▸ REQUIREMENT: Report how many lines of the listing below include the word "data". Give nothing but the number.
↓↓↓
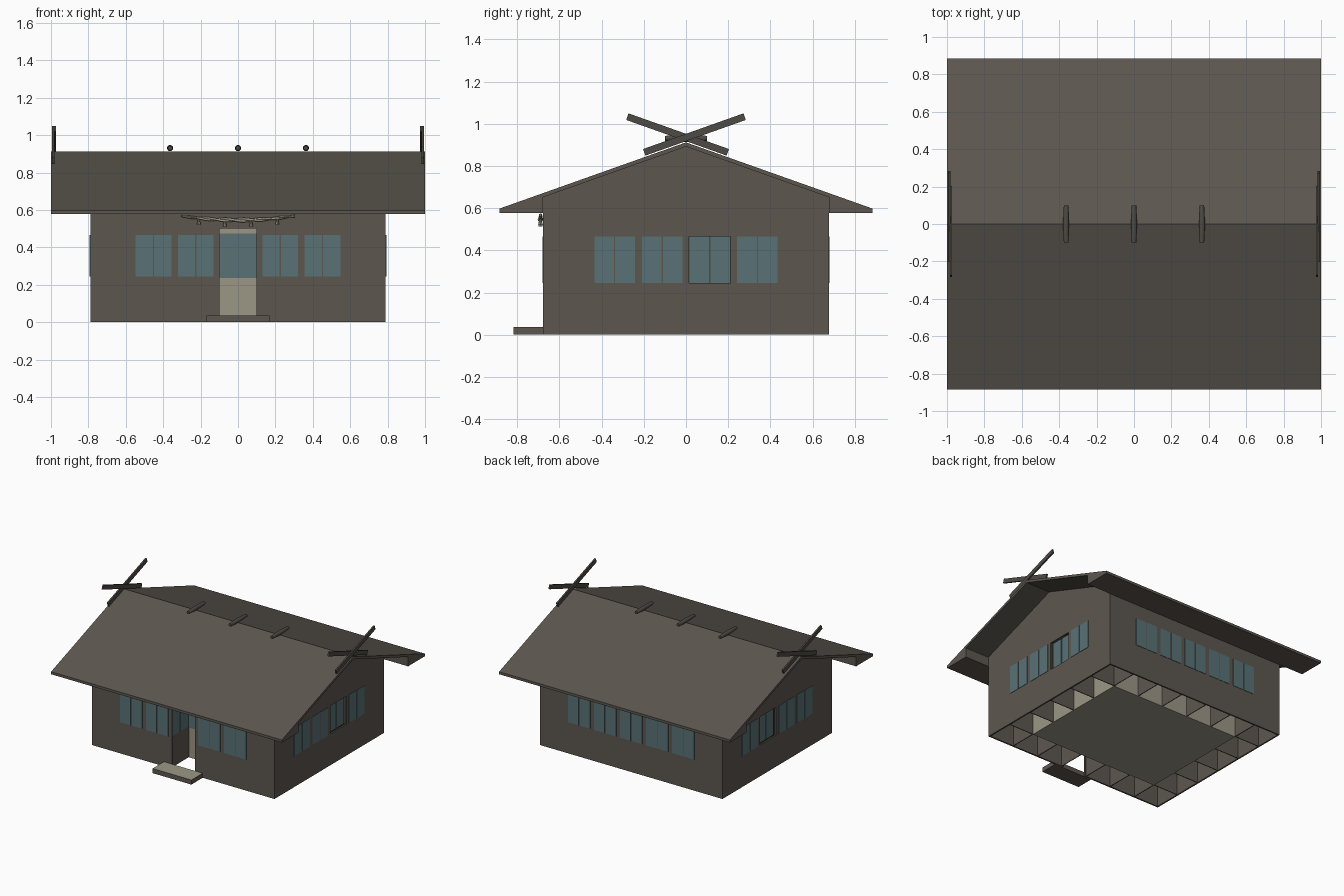
import bpy, bmesh, math
from mathutils import Vector, Matrix

if "Cube" in bpy.data.objects:
    bpy.data.objects.remove(bpy.data.objects["Cube"])


def material(name, srgb):
    m = bpy.data.materials.new(name)
    col = tuple((c / 255) ** 2.2 for c in srgb) + (1.0,)
    m.diffuse_color = col
    m.use_nodes = True
    m.node_tree.nodes["Principled BSDF"].inputs["Base Color"].default_value = col
    return m


BROWN = material("brown_timber", (93, 87, 80))
KHAKI = material("pale_khaki", (154, 149, 132))
GLASS = material("teal_glass", (90, 114, 118))
DARK = material("dark_timber", (80, 76, 70))

CELL = 0.2257               # wall module
HX, HY = CELL * 3.5, CELL * 3
EAVE, PEAK = 0.578, 0.895


def finish(name, bm, mat):
    bmesh.ops.recalc_face_normals(bm, faces=bm.faces)
    me = bpy.data.meshes.new(name)
    bm.to_mesh(me)
    bm.free()
    me.materials.append(mat)
    ob = bpy.data.objects.new(name, me)
    bpy.context.collection.objects.link(ob)
    return ob


def box(name, lo, hi, mat):
    lo, hi = Vector(lo), Vector(hi)
    bm = bmesh.new()
    bmesh.ops.create_cube(bm, size=1)
    for v in bm.verts:
        v.co = (lo + hi) / 2 + v.co * (hi - lo)
    return finish(name, bm, mat)


def prism(name, profile, x0, x1, mat):
    """Extrude a (y, z) outline along x."""
    bm = bmesh.new()
    face = bm.faces.new([bm.verts.new((x0, y, z)) for y, z in profile])
    new = bmesh.ops.extrude_face_region(bm, geom=[face])["geom"]
    verts = [g for g in new if isinstance(g, bmesh.types.BMVert)]
    bmesh.ops.translate(bm, vec=(x1 - x0, 0, 0), verts=verts)
    return finish(name, bm, mat)


def cut(ob, cutters):
    """Subtract the cutters, bake the result, and drop the cutters."""
    for c in cutters:
        c.hide_render = True
        mod = ob.modifiers.new("cut", "BOOLEAN")
        mod.operation, mod.object = "DIFFERENCE", c
    dg = bpy.context.evaluated_depsgraph_get()
    baked = bpy.data.meshes.new_from_object(ob.evaluated_get(dg))
    ob.modifiers.clear()
    ob.data = baked
    for c in cutters:
        bpy.data.objects.remove(c)


def gable(half, low, shoulder, peak):
    return [(-half, low), (half, low), (half, shoulder), (0, peak), (-half, shoulder)]


# Hollow gabled walls with a doorway and one recessed window per side
WIN_Z = (0.245, 0.465)
WIN_W = 0.198
recess_y = (CELL / 2 - WIN_W / 2, CELL / 2 + WIN_W / 2)
T = 0.012
walls = prism("walls", gable(HY, 0, 0.655, PEAK), -HX, HX, BROWN)
cut(walls, [
    prism("hollow_cutter", gable(HY - T, -0.1, 0.645, PEAK - T), -HX + T, HX - T, BROWN),
    box("door_cutter", (-0.1, -HY - 0.1, -0.05), (0.1, -HY + 0.05, 0.5), BROWN),
    box("window_cutter", (-1, recess_y[0], WIN_Z[0]), (1, recess_y[1], WIN_Z[1]), BROWN),
])

# Inner core and the cell partitions around it
IX, IY = HX - CELL, HY - CELL
box("inner_core", (-IX, -IY, 0), (IX, IY, EAVE), KHAKI)
box("ceiling", (-HX + T, -HY + T, EAVE), (HX - T, HY - T, EAVE + 0.01), BROWN)
P = 0.003
for s in (-1, 1):
    row = "front" if s < 0 else "back"
    for i in range(6):
        x = (i - 2.5) * CELL
        y0, y1 = sorted((s * IY, s * (HY - 0.005)))
        box(f"{row}_partition", (x - P, y0, 0.001), (x + P, y1, EAVE), BROWN)
    side = "right" if s < 0 else "left"
    for i in range(5):
        y = (i - 2) * CELL
        x0, x1 = sorted((s * IX, s * (HX - 0.005)))
        box(f"{side}_partition", (x0, y - P, 0.001), (x1, y + P, EAVE), BROWN)


# Window panes: two sheets of glass per module
def pane_pair(name, centre, along, plane):
    for side in (-1, 1):
        mid = centre + side * WIN_W / 4
        h = WIN_W / 4 - 0.003
        lo, hi = (mid - h, plane - 0.003, WIN_Z[0]), (mid + h, plane + 0.003, WIN_Z[1])
        if along == "y":
            lo, hi = (lo[1], lo[0], lo[2]), (hi[1], hi[0], hi[2])
        box(name, lo, hi, GLASS)


for i in range(-2, 3):
    pane_pair("back_window", i * CELL, "x", HY)
    if i:
        pane_pair("front_window", i * CELL, "x", -HY)
for s in (-1, 1):
    for i in range(4):
        inset = 0.022 if i == 2 else 0
        pane_pair("side_window", (i - 1.5) * CELL, "y", s * (HX - inset))
    pane_pair("porch_window", -HY + CELL / 2, "y", s * (CELL / 2 - P))
    # Dark backing behind the recessed window
    xs = sorted((s * (HX - 0.026), s * (HX - 0.03)))
    box("window_backing", (xs[0], recess_y[0] - 0.01, WIN_Z[0] - 0.01),
        (xs[1], recess_y[1] + 0.01, WIN_Z[1] + 0.01), DARK)

# Recessed door glass
box("door_glass", (-0.11, -IY - 0.005, 0.235), (0.11, -IY, 0.475), GLASS)

# Doorstep with a pale top
step = box("doorstep", (-0.168, -0.817, 0), (0.168, -HY, 0.036), BROWN)
step.data.materials.append(KHAKI)
for f in step.data.polygons:
    f.material_index = int(f.normal.z > 0.5)

# Roof with boxed eaves
half = [(0.885, 0.598), (0.885, EAVE), (HY, EAVE), (HY, 0.652)]
prism("roof", [(0, 0.912)] + half + [(0, PEAK - 0.003)]
      + [(-y, z) for y, z in reversed(half)], -1, 1, BROWN)

# Crossed gable finials
for s in (-1, 1):
    for d in (-1, 1):
        a, b = Vector((0, d * 0.278, 1.034)), Vector((0, -d * 0.198, 0.865))
        n = Vector((0, d * 0.169, 0.476)).normalized()
        n = Vector((0, -(b - a).z, (b - a).y)).normalized() * 0.0165
        outline = [(p.y, p.z) for p in (a + n, b + n, b - n, a - n)]
        x = s * (0.988 if d > 0 else 0.978)
        prism("gable_finial", outline, x - 0.006, x + 0.006, DARK)

# Barrel-shaped ridge logs
for x in (-0.363, 0, 0.363):
    bm = bmesh.new()
    rings = []
    for y, r in ((-0.1, 0.012), (-0.05, 0.015), (0, 0.0165), (0.05, 0.015), (0.1, 0.012)):
        rings.append([bm.verts.new((x + r * math.cos(k * math.tau / 12), y,
                                    0.931 + r * math.sin(k * math.tau / 12))) for k in range(12)])
    for a, b in zip(rings, rings[1:]):
        for k in range(12):
            bm.faces.new((a[k], a[k - 1], b[k - 1], b[k]))
    bm.faces.new(rings[0])
    bm.faces.new(rings[-1])
    finish("ridge_log", bm, DARK)

# Sagging twisted rope over the doorway, thicker in the middle
SAG_Y = -HY - 0.013


def rope_z(x):
    return 0.546 + 0.022 * (x / 0.305) ** 2


for strand in range(2):
    cu = bpy.data.curves.new("rope_strand", "CURVE")
    cu.dimensions, cu.bevel_depth, cu.bevel_resolution = "3D", 0.0075, 1
    sp = cu.splines.new("POLY")
    sp.points.add(40)
    for k, p in enumerate(sp.points):
        x = -0.305 + 0.61 * k / 40
        ang = k * 0.5 + strand * math.pi
        thick = 1 - 0.4 * abs(x) / 0.305
        p.co = (x, SAG_Y + 0.006 * thick * math.cos(ang),
                rope_z(x) + 0.006 * thick * math.sin(ang), 1)
        p.radius = thick
    cu.use_fill_caps = True
    cu.materials.append(KHAKI)
    bpy.context.collection.objects.link(bpy.data.objects.new("rope_strand", cu))

# Tassels hanging from the rope
for x in (-0.21, -0.07, 0.07, 0.21):
    bm = bmesh.new()
    bmesh.ops.create_cone(bm, cap_ends=True, segments=8, radius1=0.011, radius2=0.004, depth=0.03,
                          matrix=Matrix.Translation((x, SAG_Y, rope_z(x) - 0.02)))
    finish("rope_tassel", bm, KHAKI)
↑↑↑
▸ TASK SOLUTION: 12